WORK TO BE COMPLETED: Copy every line of the entries that includes the word "start".

- Opening Delimiter -

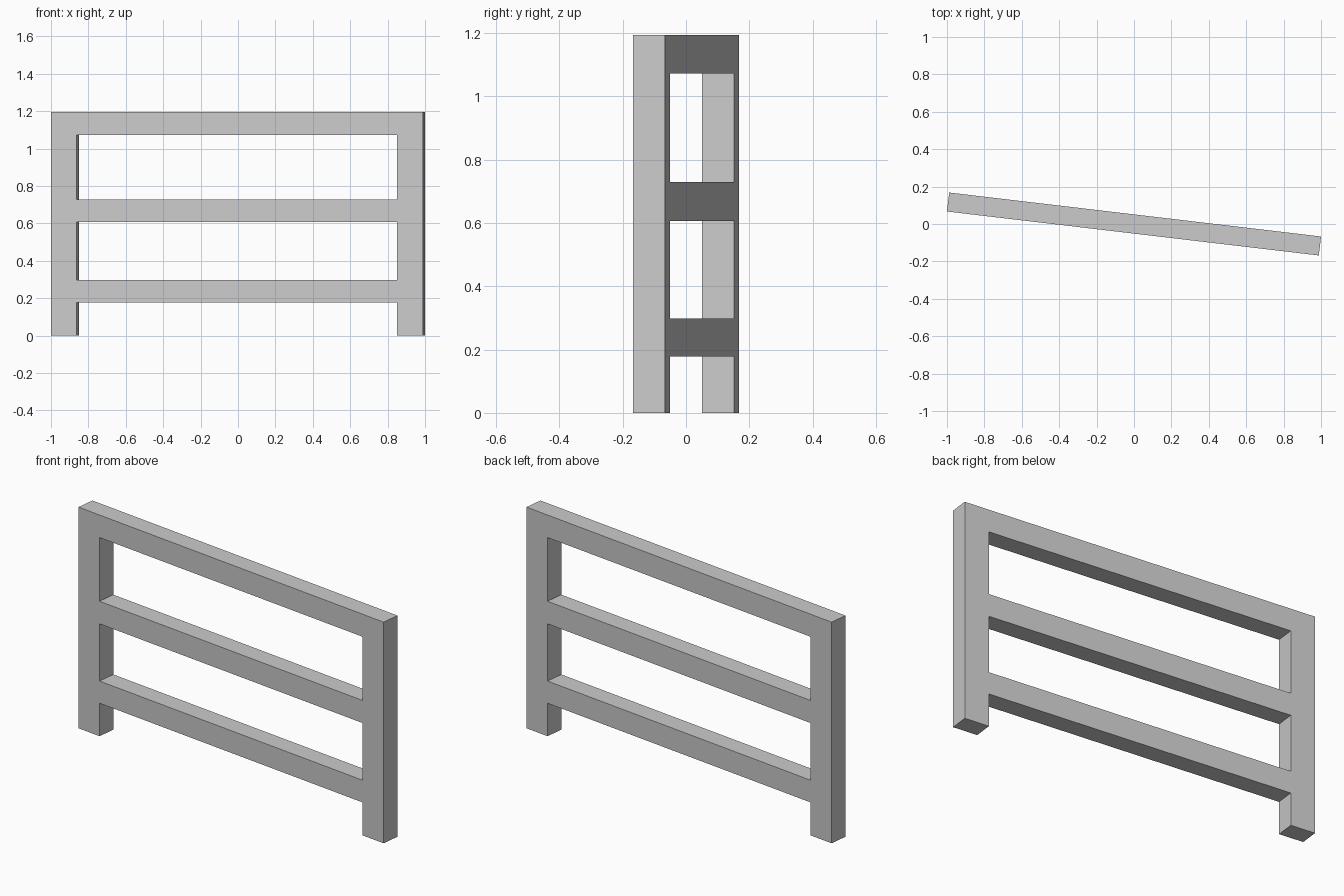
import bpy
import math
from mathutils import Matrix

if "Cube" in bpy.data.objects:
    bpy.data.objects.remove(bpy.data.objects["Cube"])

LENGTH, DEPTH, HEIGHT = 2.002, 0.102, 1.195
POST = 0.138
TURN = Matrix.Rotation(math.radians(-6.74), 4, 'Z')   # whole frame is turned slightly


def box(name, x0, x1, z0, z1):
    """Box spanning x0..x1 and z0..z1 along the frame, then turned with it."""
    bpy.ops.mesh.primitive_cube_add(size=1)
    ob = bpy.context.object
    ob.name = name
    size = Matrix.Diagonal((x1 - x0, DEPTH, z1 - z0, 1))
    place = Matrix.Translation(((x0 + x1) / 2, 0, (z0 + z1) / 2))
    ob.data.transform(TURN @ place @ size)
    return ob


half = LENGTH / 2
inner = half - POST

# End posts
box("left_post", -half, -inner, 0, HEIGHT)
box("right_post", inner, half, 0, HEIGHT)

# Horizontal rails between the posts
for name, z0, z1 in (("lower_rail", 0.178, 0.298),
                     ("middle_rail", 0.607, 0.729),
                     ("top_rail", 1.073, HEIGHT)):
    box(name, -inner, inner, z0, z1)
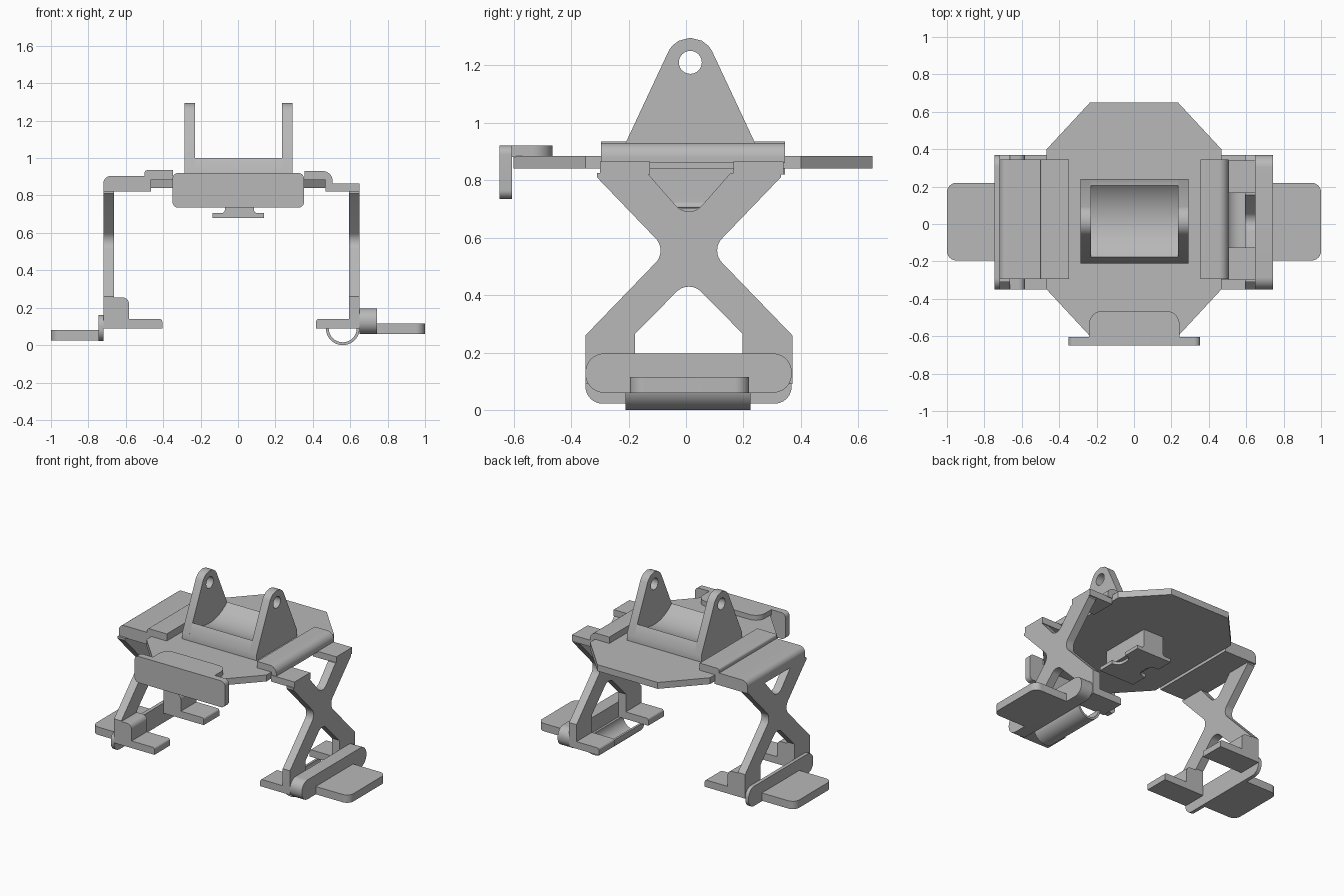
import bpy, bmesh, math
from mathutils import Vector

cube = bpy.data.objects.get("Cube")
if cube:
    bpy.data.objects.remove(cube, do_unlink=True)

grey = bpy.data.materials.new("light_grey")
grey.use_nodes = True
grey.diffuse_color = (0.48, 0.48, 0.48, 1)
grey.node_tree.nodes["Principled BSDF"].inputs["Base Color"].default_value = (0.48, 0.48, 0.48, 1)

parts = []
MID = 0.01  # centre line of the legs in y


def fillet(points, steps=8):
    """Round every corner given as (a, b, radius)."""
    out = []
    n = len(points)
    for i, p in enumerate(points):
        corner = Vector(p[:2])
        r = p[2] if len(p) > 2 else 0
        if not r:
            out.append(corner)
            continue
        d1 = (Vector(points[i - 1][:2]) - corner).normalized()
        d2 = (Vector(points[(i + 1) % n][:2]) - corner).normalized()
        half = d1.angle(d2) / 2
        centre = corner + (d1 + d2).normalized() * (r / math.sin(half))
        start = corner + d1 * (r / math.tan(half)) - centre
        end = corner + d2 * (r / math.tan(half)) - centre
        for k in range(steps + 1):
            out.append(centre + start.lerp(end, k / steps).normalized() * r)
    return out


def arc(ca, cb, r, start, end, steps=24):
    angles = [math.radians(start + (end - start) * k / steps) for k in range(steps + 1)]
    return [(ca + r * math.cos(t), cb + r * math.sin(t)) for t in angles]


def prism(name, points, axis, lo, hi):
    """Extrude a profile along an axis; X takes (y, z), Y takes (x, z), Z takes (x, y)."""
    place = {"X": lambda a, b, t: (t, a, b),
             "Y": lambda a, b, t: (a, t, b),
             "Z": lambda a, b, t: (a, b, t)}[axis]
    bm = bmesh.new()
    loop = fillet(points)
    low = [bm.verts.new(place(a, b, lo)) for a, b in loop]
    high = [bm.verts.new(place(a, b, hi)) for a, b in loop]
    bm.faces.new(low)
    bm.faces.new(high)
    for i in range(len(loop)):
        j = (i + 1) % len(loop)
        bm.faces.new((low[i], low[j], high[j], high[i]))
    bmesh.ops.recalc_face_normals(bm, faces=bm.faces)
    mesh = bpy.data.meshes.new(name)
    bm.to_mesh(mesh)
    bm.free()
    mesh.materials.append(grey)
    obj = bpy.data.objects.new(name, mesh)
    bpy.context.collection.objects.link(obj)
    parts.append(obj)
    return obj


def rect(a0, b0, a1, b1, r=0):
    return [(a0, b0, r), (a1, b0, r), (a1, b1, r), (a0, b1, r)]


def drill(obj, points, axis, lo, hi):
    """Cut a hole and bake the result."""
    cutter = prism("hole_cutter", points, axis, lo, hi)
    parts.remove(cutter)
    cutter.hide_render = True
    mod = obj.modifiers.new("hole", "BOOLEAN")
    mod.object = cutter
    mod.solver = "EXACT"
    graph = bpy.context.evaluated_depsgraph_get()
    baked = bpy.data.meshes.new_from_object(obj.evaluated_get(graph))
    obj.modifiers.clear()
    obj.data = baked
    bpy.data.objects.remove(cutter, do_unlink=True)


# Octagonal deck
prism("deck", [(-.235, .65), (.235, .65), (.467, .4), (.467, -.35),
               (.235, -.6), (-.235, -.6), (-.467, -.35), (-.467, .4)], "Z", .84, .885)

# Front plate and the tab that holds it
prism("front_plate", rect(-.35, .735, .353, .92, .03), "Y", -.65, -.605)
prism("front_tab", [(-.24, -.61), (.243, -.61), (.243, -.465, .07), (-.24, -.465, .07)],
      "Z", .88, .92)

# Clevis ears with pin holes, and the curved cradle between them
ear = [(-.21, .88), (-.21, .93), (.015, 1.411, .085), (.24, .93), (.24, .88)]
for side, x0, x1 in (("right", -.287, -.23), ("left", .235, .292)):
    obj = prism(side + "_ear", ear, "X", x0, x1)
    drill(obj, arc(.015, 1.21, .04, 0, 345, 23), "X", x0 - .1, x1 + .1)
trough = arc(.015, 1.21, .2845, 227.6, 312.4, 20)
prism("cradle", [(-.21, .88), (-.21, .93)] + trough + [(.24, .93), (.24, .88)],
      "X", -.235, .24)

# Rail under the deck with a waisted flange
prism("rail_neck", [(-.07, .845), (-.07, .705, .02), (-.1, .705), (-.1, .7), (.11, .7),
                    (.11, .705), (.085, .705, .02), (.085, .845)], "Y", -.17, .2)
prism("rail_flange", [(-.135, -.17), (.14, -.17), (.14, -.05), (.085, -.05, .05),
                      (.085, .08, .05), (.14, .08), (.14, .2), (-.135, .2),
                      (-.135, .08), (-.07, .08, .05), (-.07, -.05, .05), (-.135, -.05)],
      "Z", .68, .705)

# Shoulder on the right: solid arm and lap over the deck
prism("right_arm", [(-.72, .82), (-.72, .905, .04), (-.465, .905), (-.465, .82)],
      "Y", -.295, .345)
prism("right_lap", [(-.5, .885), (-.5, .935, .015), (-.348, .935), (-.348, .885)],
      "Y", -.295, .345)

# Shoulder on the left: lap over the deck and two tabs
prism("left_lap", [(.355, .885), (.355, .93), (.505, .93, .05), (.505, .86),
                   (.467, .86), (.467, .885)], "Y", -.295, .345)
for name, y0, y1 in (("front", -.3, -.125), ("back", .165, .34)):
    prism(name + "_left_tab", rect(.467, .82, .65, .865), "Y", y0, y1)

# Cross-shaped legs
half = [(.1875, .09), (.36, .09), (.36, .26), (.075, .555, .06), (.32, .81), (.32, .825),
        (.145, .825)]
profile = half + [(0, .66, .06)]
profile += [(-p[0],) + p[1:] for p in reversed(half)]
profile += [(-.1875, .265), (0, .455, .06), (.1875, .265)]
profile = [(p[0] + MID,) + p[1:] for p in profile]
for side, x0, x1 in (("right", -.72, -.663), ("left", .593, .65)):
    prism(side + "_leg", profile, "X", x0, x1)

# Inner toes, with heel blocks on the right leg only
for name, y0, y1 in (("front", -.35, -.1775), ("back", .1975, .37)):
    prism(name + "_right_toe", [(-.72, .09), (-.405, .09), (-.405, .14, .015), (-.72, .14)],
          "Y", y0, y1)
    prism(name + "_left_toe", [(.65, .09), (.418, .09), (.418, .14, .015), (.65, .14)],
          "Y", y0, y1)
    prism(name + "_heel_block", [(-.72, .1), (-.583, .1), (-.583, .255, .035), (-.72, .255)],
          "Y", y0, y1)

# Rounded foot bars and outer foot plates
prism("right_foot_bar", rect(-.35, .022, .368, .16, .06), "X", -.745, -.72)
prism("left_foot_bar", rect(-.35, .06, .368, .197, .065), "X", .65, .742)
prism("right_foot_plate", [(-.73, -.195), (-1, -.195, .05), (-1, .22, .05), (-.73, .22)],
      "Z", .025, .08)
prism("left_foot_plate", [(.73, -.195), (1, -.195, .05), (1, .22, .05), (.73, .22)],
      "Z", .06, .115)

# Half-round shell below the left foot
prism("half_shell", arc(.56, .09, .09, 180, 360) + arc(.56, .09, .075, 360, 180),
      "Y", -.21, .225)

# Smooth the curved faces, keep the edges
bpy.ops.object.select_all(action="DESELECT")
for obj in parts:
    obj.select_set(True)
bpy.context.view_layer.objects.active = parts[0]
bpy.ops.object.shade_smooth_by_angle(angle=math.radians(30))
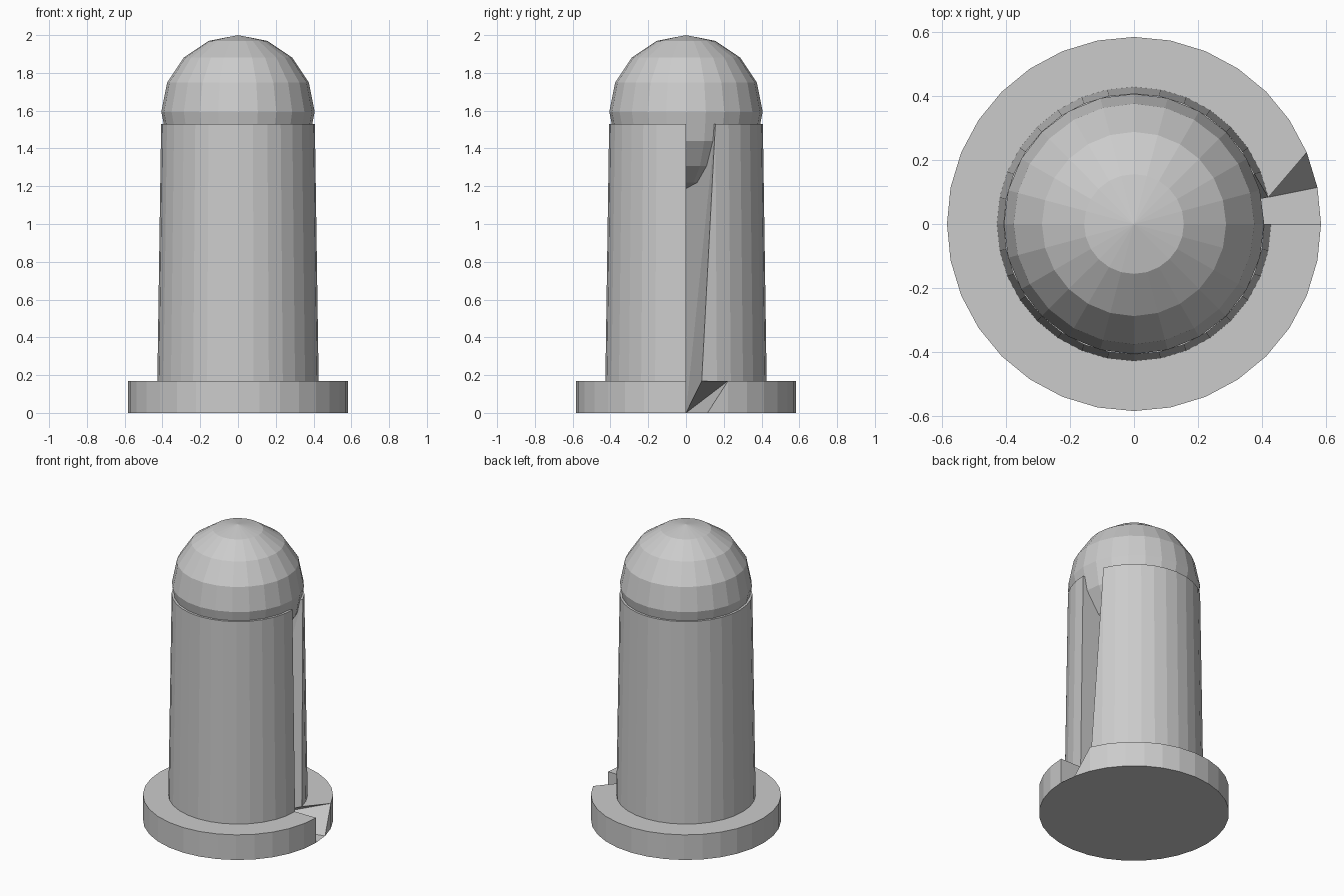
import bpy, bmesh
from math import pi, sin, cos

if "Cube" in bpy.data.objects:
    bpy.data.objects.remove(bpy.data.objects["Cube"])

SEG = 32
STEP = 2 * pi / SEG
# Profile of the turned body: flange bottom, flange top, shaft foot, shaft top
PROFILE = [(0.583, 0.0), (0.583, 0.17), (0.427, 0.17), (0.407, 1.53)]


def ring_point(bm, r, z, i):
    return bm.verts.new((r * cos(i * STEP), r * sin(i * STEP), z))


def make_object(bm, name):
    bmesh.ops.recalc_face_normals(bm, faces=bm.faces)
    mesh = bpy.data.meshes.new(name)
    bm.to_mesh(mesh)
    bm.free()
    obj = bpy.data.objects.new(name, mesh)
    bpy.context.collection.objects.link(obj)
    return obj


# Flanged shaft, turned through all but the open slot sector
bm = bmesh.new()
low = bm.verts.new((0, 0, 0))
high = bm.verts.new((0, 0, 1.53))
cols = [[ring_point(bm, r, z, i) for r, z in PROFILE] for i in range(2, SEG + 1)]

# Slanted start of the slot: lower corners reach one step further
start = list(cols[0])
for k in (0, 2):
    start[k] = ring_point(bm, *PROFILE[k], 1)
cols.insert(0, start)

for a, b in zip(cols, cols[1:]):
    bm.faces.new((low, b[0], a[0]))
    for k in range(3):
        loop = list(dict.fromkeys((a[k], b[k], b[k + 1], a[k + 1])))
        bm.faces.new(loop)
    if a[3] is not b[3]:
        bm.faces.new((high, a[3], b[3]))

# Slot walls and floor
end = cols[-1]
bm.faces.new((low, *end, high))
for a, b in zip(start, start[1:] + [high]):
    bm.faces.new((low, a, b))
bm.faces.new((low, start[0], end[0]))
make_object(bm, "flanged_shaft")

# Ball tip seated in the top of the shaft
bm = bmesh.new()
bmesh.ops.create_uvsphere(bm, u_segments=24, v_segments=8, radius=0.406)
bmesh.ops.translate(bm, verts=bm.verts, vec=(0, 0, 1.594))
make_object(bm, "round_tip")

- Closing Delimiter -

TASK OUTPUT:
        start = corner + d1 * (r / math.tan(half)) - centre
            out.append(centre + start.lerp(end, k / steps).normalized() * r)
def arc(ca, cb, r, start, end, steps=24):
    angles = [math.radians(start + (end - start) * k / steps) for k in range(steps + 1)]
# Slanted start of the slot: lower corners reach one step further
start = list(cols[0])
    start[k] = ring_point(bm, *PROFILE[k], 1)
cols.insert(0, start)
for a, b in zip(start, start[1:] + [high]):
bm.faces.new((low, start[0], end[0]))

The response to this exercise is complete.